# Required work
Nothing but the lines from the first line of the records through the line with "const profile = [];" should be output, exactly as written and free of pictures.

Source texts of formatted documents
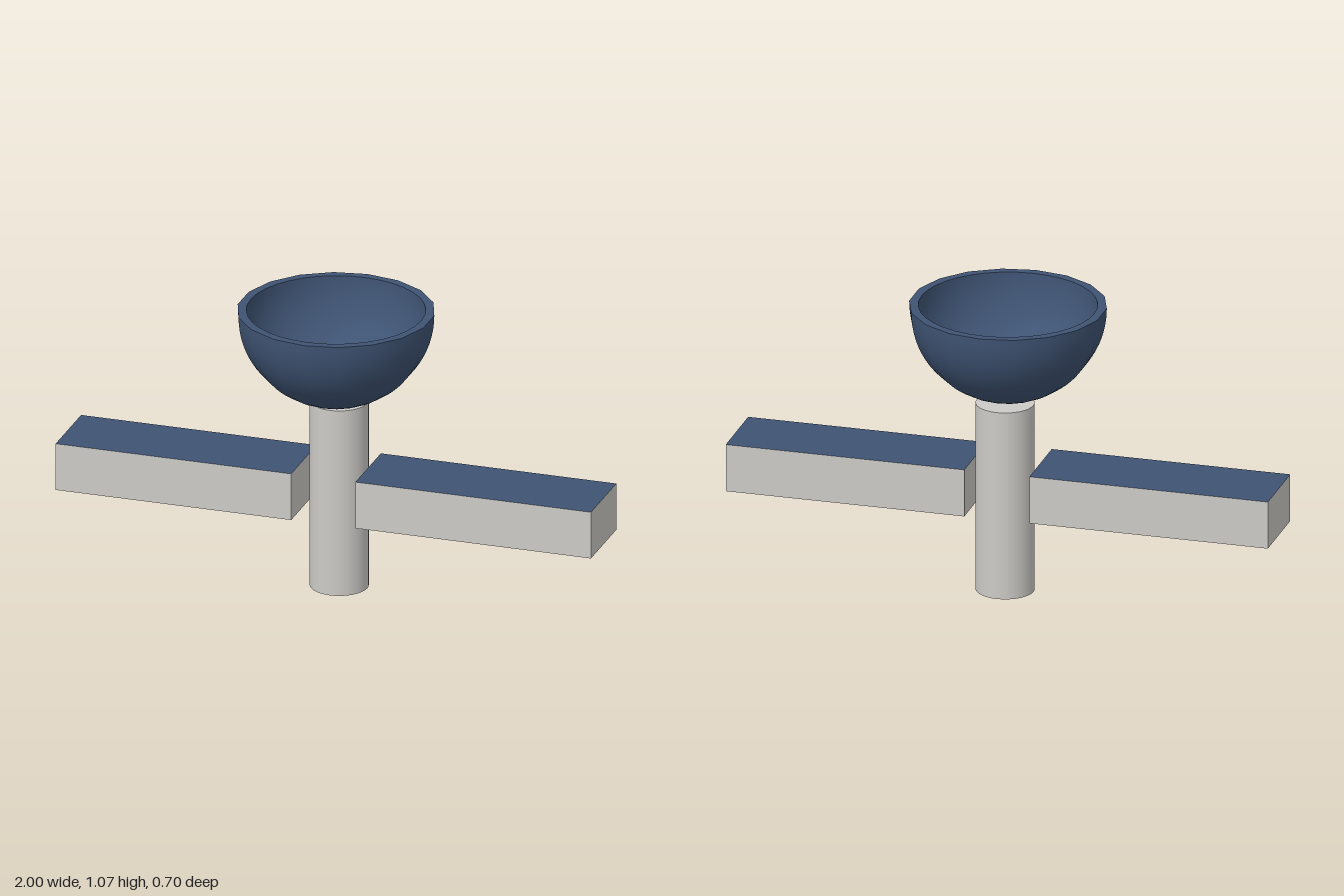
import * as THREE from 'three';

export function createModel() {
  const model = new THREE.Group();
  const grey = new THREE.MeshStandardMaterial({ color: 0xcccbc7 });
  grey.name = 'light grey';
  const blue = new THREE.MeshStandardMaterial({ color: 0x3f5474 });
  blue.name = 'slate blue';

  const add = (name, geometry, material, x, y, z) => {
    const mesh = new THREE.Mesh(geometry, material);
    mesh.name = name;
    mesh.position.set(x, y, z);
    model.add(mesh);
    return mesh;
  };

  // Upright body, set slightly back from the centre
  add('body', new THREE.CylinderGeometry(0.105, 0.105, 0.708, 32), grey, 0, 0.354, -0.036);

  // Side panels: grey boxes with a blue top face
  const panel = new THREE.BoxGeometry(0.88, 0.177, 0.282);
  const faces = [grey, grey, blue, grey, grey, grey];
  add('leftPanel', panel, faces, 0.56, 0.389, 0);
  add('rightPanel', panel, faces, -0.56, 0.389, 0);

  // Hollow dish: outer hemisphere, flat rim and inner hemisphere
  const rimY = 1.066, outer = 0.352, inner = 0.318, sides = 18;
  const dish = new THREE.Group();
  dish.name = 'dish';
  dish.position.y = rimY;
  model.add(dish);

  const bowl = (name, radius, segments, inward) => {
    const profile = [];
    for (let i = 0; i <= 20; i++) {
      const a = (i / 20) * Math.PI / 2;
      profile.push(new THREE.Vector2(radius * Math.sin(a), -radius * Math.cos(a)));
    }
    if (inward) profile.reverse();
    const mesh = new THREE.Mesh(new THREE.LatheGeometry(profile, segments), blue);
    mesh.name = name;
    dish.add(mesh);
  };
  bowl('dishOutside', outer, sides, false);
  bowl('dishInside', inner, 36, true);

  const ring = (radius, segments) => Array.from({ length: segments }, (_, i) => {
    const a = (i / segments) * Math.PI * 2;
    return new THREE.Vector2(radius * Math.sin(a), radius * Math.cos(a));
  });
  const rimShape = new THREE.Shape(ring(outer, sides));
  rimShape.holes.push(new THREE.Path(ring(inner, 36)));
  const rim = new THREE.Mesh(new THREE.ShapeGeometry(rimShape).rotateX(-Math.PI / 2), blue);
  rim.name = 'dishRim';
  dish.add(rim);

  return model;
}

# Output of the exercise
import * as THREE from 'three';

export function createModel() {
  const model = new THREE.Group();
  const grey = new THREE.MeshStandardMaterial({ color: 0xcccbc7 });
  grey.name = 'light grey';
  const blue = new THREE.MeshStandardMaterial({ color: 0x3f5474 });
  blue.name = 'slate blue';

  const add = (name, geometry, material, x, y, z) => {
    const mesh = new THREE.Mesh(geometry, material);
    mesh.name = name;
    mesh.position.set(x, y, z);
    model.add(mesh);
    return mesh;
  };

  // Upright body, set slightly back from the centre
  add('body', new THREE.CylinderGeometry(0.105, 0.105, 0.708, 32), grey, 0, 0.354, -0.036);

  // Side panels: grey boxes with a blue top face
  const panel = new THREE.BoxGeometry(0.88, 0.177, 0.282);
  const faces = [grey, grey, blue, grey, grey, grey];
  add('leftPanel', panel, faces, 0.56, 0.389, 0);
  add('rightPanel', panel, faces, -0.56, 0.389, 0);

  // Hollow dish: outer hemisphere, flat rim and inner hemisphere
  const rimY = 1.066, outer = 0.352, inner = 0.318, sides = 18;
  const dish = new THREE.Group();
  dish.name = 'dish';
  dish.position.y = rimY;
  model.add(dish);

  const bowl = (name, radius, segments, inward) => {
    const profile = [];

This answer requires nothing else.